The Seven Best Cybersecurity Resolutions for the New Year

Cybersecurity continues to be a persistent problem for government agencies, including those operating in the public safety and justice sectors. These entities must be constantly vigilant in their efforts to prevent breaches, a task made incredibly difficult given the ingenuity of cyberattackers, the fact that the number of attacks continues to increase at a dizzying pace, and the reality that attack vectors evolve seemingly by the hour. Nevertheless, while fighting the battle isn’t easy, it is essential.

Be Wary of Using Commercial Broadband Networks for Public Safety Voice

More than ever, broadband communications networks are essential to the public safety and justice communities. Such networks easily transmit highly bandwidth-intensive files, e.g., video and building floor plans, that would choke a narrowband network. Such files enhance situational awareness for incident commanders and other officials—as well as emergency responders and jail/prison officers—by orders of magnitude, which in turn helps them do their jobs better.

But there’s a flip side to broadband communications networks of which the public safety community needs to take seriously. Such networks typically are owned and operated by commercial entities, and because of this public safety agencies that contract for broadband services typically do not receive the performance guarantees and—even more importantly—the visibility into these networks that they’re used to receiving from the networks that they own and operate, for example, their land mobile radio (LMR) systems.

Consequently, public safety agencies should proceed carefully when they consider whether to contract with any commercial entity for broadband services.

Public Safety Needs to Make Itself Heard Regarding the FCC’s 6-GHz Order

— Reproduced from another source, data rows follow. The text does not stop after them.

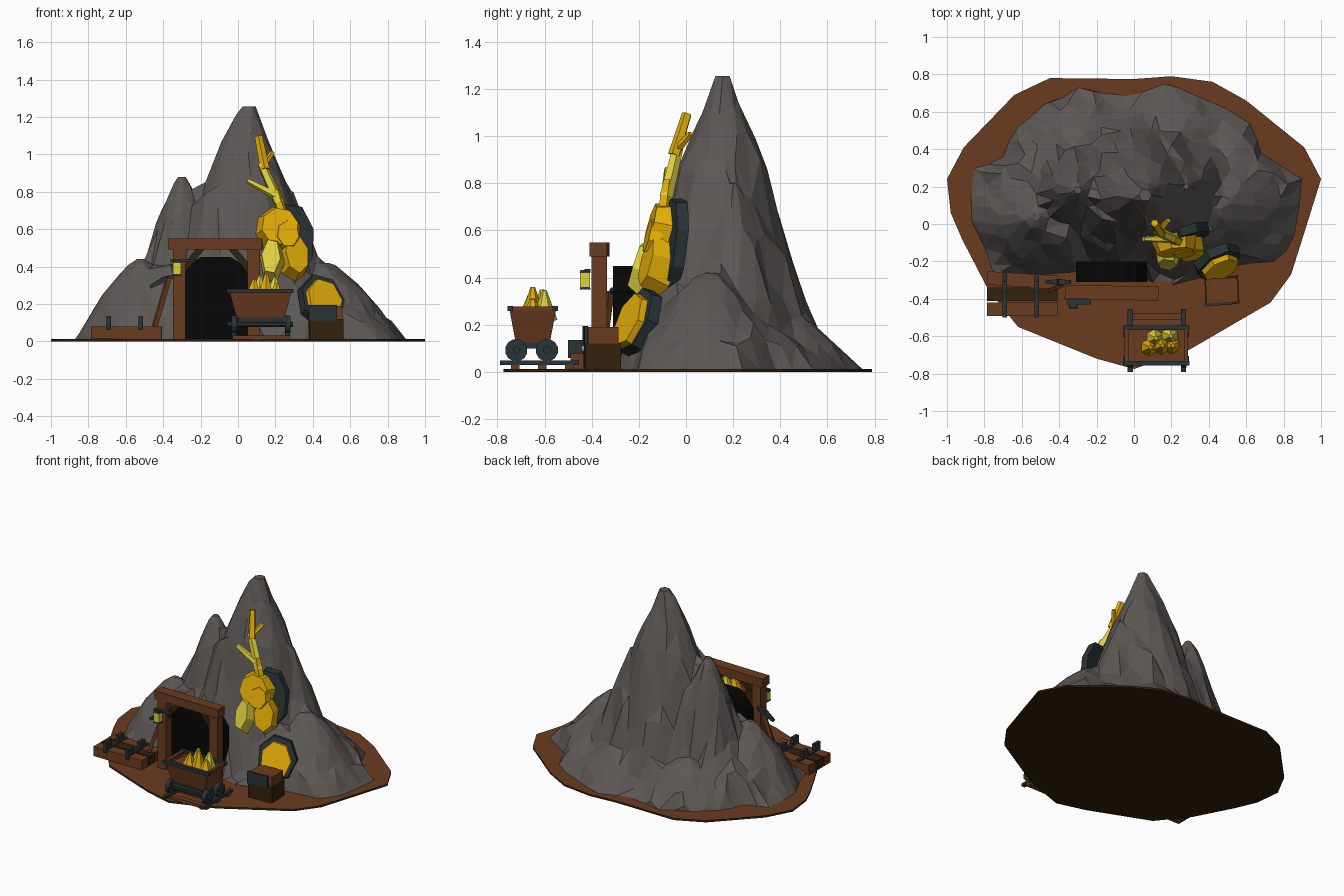
import bpy, bmesh, math, random
from mathutils import Vector, Matrix
from mathutils.geometry import delaunay_2d_cdt

if "Cube" in bpy.data.objects:
    bpy.data.objects.remove(bpy.data.objects["Cube"])

random.seed(4)

def mat(name, c):
    m = bpy.data.materials.new(name)
    m.diffuse_color = (*c, 1)
    m.use_nodes = True
    m.node_tree.nodes["Principled BSDF"].inputs["Base Color"].default_value = m.diffuse_color
    return m

ROCK = mat("grey_rock", (0.106, 0.096, 0.088))
BROWN = mat("brown_wood", (0.145, 0.044, 0.013))
DARK = mat("dark_wood", (0.034, 0.015, 0.004))
SLATE = mat("slate_metal", (0.022, 0.033, 0.037))
BLACK = mat("black_hole", (0.002, 0.002, 0.002))
GOLD = mat("gold", (0.76, 0.41, 0.002))
LIGHT = mat("light_gold", (0.74, 0.64, 0.05))

def finish(name, bm, *mats):
    bmesh.ops.recalc_face_normals(bm, faces=bm.faces)
    me = bpy.data.meshes.new(name)
    bm.to_mesh(me)
    bm.free()
    for m in mats:
        me.materials.append(m)
    ob = bpy.data.objects.new(name, me)
    bpy.context.collection.objects.link(ob)
    return ob

def box(name, x, y, z, m, turn=0.0):
    """Box from three (low, high) ranges, turned about its own z axis."""
    bm = bmesh.new()
    c = [(a + b) / 2 for a, b in (x, y, z)]
    s = [b - a for a, b in (x, y, z)]
    bmesh.ops.create_cube(bm, size=1, matrix=Matrix.Translation(c)
                          @ Matrix.Rotation(turn, 4, 'Z') @ Matrix.Diagonal((*s, 1)))
    return finish(name, bm, m)

def beam(name, p, q, r1, r2, m, n=4):
    """Tapered n-sided bar between two points."""
    p, q = Vector(p), Vector(q)
    d = q - p
    bm = bmesh.new()
    bmesh.ops.create_cone(bm, cap_ends=True, segments=n, radius1=r1, radius2=max(r2, 0.001), depth=d.length,
                          matrix=Matrix.Translation((p + q) / 2) @ d.to_track_quat('Z', 'Y').to_matrix().to_4x4()
                          @ Matrix.Rotation(math.pi / n, 4, 'Z'))
    return finish(name, bm, m)

def plate(name, c, normal, rx, ry, depth, taper, m, n=7, spin=0.0):
    """Faceted slab with a chamfered front, facing along normal."""
    bm = bmesh.new()
    bmesh.ops.create_cone(bm, cap_ends=True, segments=n, radius1=1, radius2=taper, depth=depth,
                          matrix=Matrix.Translation(c) @ Vector(normal).to_track_quat('Z', 'Y').to_matrix().to_4x4()
                          @ Matrix.Diagonal((rx, ry, 1, 1)) @ Matrix.Rotation(spin, 4, 'Z'))
    return finish(name, bm, m)

# Ground slab: brown top, dark sides and underside
outline = [(-1, .24), (-.91, .41), (-.64, .69), (-.45, .78), (0, .775), (.2, .79), (.42, .76), (.6, .66),
           (.91, .41), (1, .24), (.9, -.08), (.84, -.27), (.73, -.42), (.3, -.67), (0, -.775), (-.2, -.72),
           (-.62, -.55), (-.78, -.35), (-.92, -.08), (-.98, .06)]
bm = bmesh.new()
base = bm.faces.new([bm.verts.new((x, y, 0)) for x, y in outline])
top = bmesh.ops.extrude_face_region(bm, geom=[base])
bmesh.ops.translate(bm, vec=(0, 0, .013), verts=[v for v in top['geom'] if isinstance(v, bmesh.types.BMVert)])
bmesh.ops.recalc_face_normals(bm, faces=bm.faces)
for f in bm.faces:
    f.material_index = 0 if f.normal.z > .5 else 1
finish("ground", bm, BROWN, DARK)

# Mountain: one craggy surface over several peaks, each (x, y, x scale, y scale, profile, height scale)
MAIN = [(.03, 1.255), (.085, 1.12), (.15, .95), (.205, .8), (.225, .69), (.26, .56), (.32, .37), (.36, .24), (.45, 0)]
LEFT = [(.025, .88), (.075, .78), (.14, .62), (.17, .44), (.25, .2), (.31, 0)]
RIGHT = [(.02, .8), (.07, .66), (.12, .53), (.16, .4), (.23, .2), (.28, 0)]
LOW = [(.03, 1), (.11, .84), (.2, .6), (.3, .33), (.4, .03), (.41, 0)]
PEAKS = [(.045, .155, 1.2, 1, MAIN, 1), (-.3, .18, 1, 1, LEFT, 1), (.28, .2, 1, 1, RIGHT, 1),
         (-.52, .04, .9, .82, LOW, .45), (.46, .1, 1.1, .98, LOW, .43), (-.3, .42, .9, .8, LOW, .27),
         (.2, .43, .9, .82, LOW, .27), (.5, .34, .7, .65, LOW, .2), (-.55, .27, .75, .7, LOW, .27),
         (-.38, -.06, .55, .55, LOW, .42), (.3, -.06, .7, .62, LOW, .36)]

def height(x, y, rough):
    best = .012
    for cx, cy, sx, sy, prof, hs in PEAKS:
        d = math.hypot((x - cx) / sx, (y - cy) / sy) * (1 + random.uniform(-rough, rough))
        h = prof[0][1] if d <= prof[0][0] else 0
        for (r0, z0), (r1, z1) in zip(prof, prof[1:]):
            if r0 < d <= r1:
                h = z0 + (z1 - z0) * (d - r0) / (r1 - r0)
        best = max(best, h * hs)
    return best

foot = [(-.87, .02), (-.86, .3), (-.7, .36), (-.62, .52), (-.48, .64), (-.3, .73), (-.05, .69), (.16, .75), (.35, .68),
        (.62, .54), (.68, .38), (.9, .24), (.86, -.06), (.75, -.2), (.5, -.23), (.2, -.33), (0, -.27), (-.35, -.26),
        (-.75, -.28)]
rim = []
for (x0, y0), (x1, y1) in zip(foot, foot[1:] + foot[:1]):
    rim += [(x0, y0, .01), ((x0 + x1) / 2 + random.uniform(-.015, .015), (y0 + y1) / 2 + random.uniform(-.015, .015), .01)]

def inside(x, y):
    odd = False
    for (x0, y0, _), (x1, y1, _) in zip(rim, rim[1:] + rim[:1]):
        if (y0 > y) != (y1 > y) and x < x0 + (x1 - x0) * (y - y0) / (y1 - y0):
            odd = not odd
    return odd and all(math.hypot(x - a, y - b) > .035 for a, b, _ in rim)

# Jittered rings of points round each of the tall peaks, thinned to keep the facets chunky
pts = []

def rings(cx, cy, sx, tip, tipr, reach, gap):
    for i in range(6):
        a = math.tau * i / 6
        pts.append((cx + tipr * math.cos(a), cy + tipr * math.sin(a), tip))
    r = tipr + .035
    while r < reach:
        n = max(9, int(math.tau * r / (gap * 1.15)))
        for i in range(n):
            a = math.tau * (i + random.uniform(-.25, .25)) / n
            q = r + random.uniform(-.3, .3) * gap
            x, y = cx + sx * q * math.cos(a), cy + q * math.sin(a)
            g = min(gap * .62, .02 + r * .1)
            if inside(x, y) and all(math.hypot(x - p[0], y - p[1]) > g for p in pts):
                pts.append((x, y, height(x, y, .07)))
        r += gap

rings(-.3, .18, 1, .88, .02, .14, .05)
rings(.28, .2, 1, .8, .015, .06, .05)
rings(-.52, .04, 1, .44, .02, .09, .06)
rings(.46, .1, 1, .42, .02, .09, .06)
rings(.06, .155, 1.2, 1.255, .035, 1.1, .058)
allp = rim + pts
m = len(rim)
vs, _, fs, src, _, _ = delaunay_2d_cdt([Vector(p[:2]) for p in allp], [(i, (i + 1) % m) for i in range(m)], [], 1, 1e-5)
bm = bmesh.new()
bv = [bm.verts.new((v.x, v.y, allp[s[0]][2] if s else .01)) for v, s in zip(vs, src)]
for f in fs:
    bm.faces.new([bv[i] for i in f])
finish("mountain", bm, ROCK)

# Tunnel mouth
bm = bmesh.new()
prof = [(-.31, .01), (.07, .01), (.07, .34), (.01, .42), (-.04, .45), (-.2, .45), (-.25, .42), (-.31, .34)]
face = bm.faces.new([bm.verts.new((x, -.31, z)) for x, z in prof])
ext = bmesh.ops.extrude_face_region(bm, geom=[face])
bmesh.ops.translate(bm, vec=(0, .11, 0), verts=[v for v in ext['geom'] if isinstance(v, bmesh.types.BMVert)])
finish("tunnel_mouth", bm, BLACK)

# Timber frame with corner braces
for side, x, s in (("left", -.315, 1), ("right", .085, -1)):
    box(f"{side}_post", (x - .033, x + .033), (-.4, -.335), (.01, .5), BROWN)
    beam(f"{side}_brace", (x + s * .02, -.36, .38), (x + s * .12, -.36, .5), .025, .025, DARK)
box("lintel", (-.37, .13), (-.405, -.33), (.49, .55), BROWN, -.02)

# Lantern on a bracket
box("lantern_bracket", (-.36, -.23), (-.43, -.405), (.425, .437), SLATE)
beam("lantern_glass", (-.325, -.428, .36), (-.325, -.428, .425), .03, .03, LIGHT)
for z in (.35, .42):
    beam("lantern_cap", (-.325, -.428, z), (-.325, -.428, z + .012), .033, .028, SLATE)

# Pickaxe leaning on the left post
beam("pickaxe_handle", (-.46, -.36, .03), (-.37, -.32, .34), .017, .017, BROWN)
beam("pickaxe_head_left", (-.4, -.31, .33), (-.47, -.31, .29), .022, .012, SLATE)
beam("pickaxe_head_right", (-.4, -.31, .33), (-.34, -.31, .35), .022, .012, SLATE)

# Timber pile with iron straps
for y, m, t in ((-.3, BROWN, -.06), (-.375, DARK, 0), (-.455, BROWN, 0)):
    box("pile_timber", (-.785, -.408), (y - .036, y + .036), (.012, .08), m, t)
for x in (-.69, -.52):
    box("pile_strap", (x - .012, x + .012), (-.49, -.265), (.075, .09), SLATE)
    for y in (-.47, -.335):
        box("pile_stake", (x - .012, x + .012), (y - .03, y + .03), (.06, .135), SLATE)

# Crate with a smaller box and iron plate
box("crate", (.38, .56), (-.43, -.28), (.012, .12), DARK, .05)
box("crate_lid", (.385, .555), (-.42, -.29), (.12, .19), BROWN, .05)
box("crate_plate", (.378, .53), (-.435, -.42), (.11, .195), SLATE, .05)

# Track: ties and rails
for y in (-.725, -.61, -.495):
    box("track_tie", (-.03, .275), (y - .018, y + .018), (.01, .032), BROWN)
for x in (-.02, .265):
    box("rail", (x - .014, x + .014), (-.79, -.455), (.03, .048), SLATE)

# Mine cart: open tapered tub, rim bars, axles and wheels
bm = bmesh.new()
bmesh.ops.create_cube(bm, size=1)
for v in bm.verts:
    up = v.co.z > 0
    v.co = Vector((.12 + v.co.x * (.335 if up else .255), -.65 + v.co.y * (.2 if up else .145), .27 if up else .125))
lip = max(bm.faces, key=lambda f: f.calc_center_median().z)
bmesh.ops.inset_region(bm, faces=[lip], thickness=.015)
bmesh.ops.translate(bm, vec=(0, 0, -.03), verts=lip.verts)
finish("cart_tub", bm, BROWN)
for y in (-.745, -.555):
    box("cart_rim_bar", (-.058, .298), (y - .012, y + .012), (.258, .28), SLATE)
for x in (-.04, .28):
    box("cart_rim_end", (x - .01, x + .01), (-.745, -.555), (.26, .278), BROWN)
box("cart_chassis", (0, .245), (-.73, -.575), (.1, .128), SLATE)
for y in (-.72, -.59):
    beam("axle", (-.055, y, .092), (.295, y, .092), .016, .016, SLATE, 8)
    for x in (-.02, .265):
        beam("wheel", (x - .015, y, .092), (x + .015, y, .092), .048, .048, SLATE, 12)

# Gold load in the cart
for i, (x, y, h) in enumerate([(.08, -.66, .33), (.11, -.61, .35), (.145, -.65, .36), (.19, -.6, .345), (.2, -.65, .31)]):
    beam("cart_nugget", (x, y, .22), (x + .008, y, h), .055, .01, (GOLD, LIGHT)[i % 2], 6)

# Large gold seam with slate backing
plate("seam_backing", (.29, -.055, .54), (.3, -.93, .12), .125, .21, .05, .95, SLATE, 8, .3)
plate("seam_upper", (.22, -.115, .605), (.12, -.93, .25), .125, .13, .08, .8, GOLD, 8, .2)
plate("seam_right", (.3, -.125, .455), (.35, -.9, .25), .088, .14, .1, .75, GOLD, 7, .5)
plate("seam_left", (.18, -.185, .445), (-.1, -.95, .3), .068, .135, .07, .75, LIGHT, 6, .4)
plate("seam_core", (.265, -.14, .57), (.15, -.93, .25), .075, .09, .05, .8, GOLD, 7)

# Branching gold vein climbing the peak
beam("vein_root", (.255, -.1, .62), (.2, -.075, .81), .034, .024, GOLD, 5)
beam("vein_middle", (.22, -.085, .74), (.125, -.035, .95), .03, .024, LIGHT, 5)
beam("vein_left_branch", (.2, -.08, .78), (.05, -.08, .86), .024, .014, LIGHT, 5)
beam("vein_tip", (.145, -.05, .92), (.11, .005, 1.095), .027, .022, GOLD, 5)
beam("vein_right_branch", (.135, -.04, .94), (.185, .02, 1.01), .02, .014, GOLD, 5)

# Small gold deposit with slate backing
plate("deposit_backing", (.445, -.2, .215), (.42, -.82, .38), .135, .155, .05, .95, SLATE, 7, .2)
plate("deposit", (.455, -.225, .212), (.42, -.82, .38), .112, .135, .06, .9, GOLD, 7, .2)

In April, the Federal Communications Commission issued an order that enables unlicensed devices to share 1200 megahertz (MHz) of spectrum in the 6 gigahertz (GHz) band, to meet the growing demands for wireless broadband services.

The FCC cited in its order a Cisco report that projects mobile data traffic will more than double between 2017 and 2022. It also cited an Ericsson report that predicts the average amount of data per month used by a smartphone will increase from 7 gigabytes (GB) in 2018 to 39 GB by 2024. A large portion of this mobile data traffic is expected to be delivered on an unlicensed basis utilizing Wi-Fi, Bluetooth and similar protocols. 

Life at MCP: Meet Mark Athearn

One never knows when the proverbial light bulb is going to turn on. For Mark Athearn, who recently was promoted to consulting lead within MCP’s wireless communications services market segment team, it happened when he was in the U.S. Navy, when he was on his hands and knees scrubbing the flight deck of an aircraft carrier.

The Case for Private Long-Term Evolution Networks for Power Utilities

Next month, the Federal Communications Commission (FCC) is expected to vote on reconfiguring the 900 MHz band for the deployment of broadband services and technologies. This is an important issue that Mission Critical Partners (MCP) has been tracking for some time, and we are encouraged to see a conclusion on the horizon. 

The Role of LTE in the Utilities Sector

Southern Company is one of the largest investor-owned utilities in the United States, covering a large portion of the southeast. The company is known for being an early adopter of telecommunications technologies. Its subsidiaries include Southern Telecom and Southern Linc, companies dedicated to serving the telecommunications needs of power subsidiaries and charged with reselling any surplus capacity to outside entities. The Southern-owned, multistate, Motorola Integrated Digital Enhanced Network (iDEN) primarily was used by energy companies, but also by other commercial enterprises and even by some public safety entities.

Utility Communications Networks Resemble a Spider’s Web

Last fall I attended a conference presented by the Utility Broadband Alliance (UBBA), which caters to utility companies that are interested in using wireless broadband technologies for their operational needs.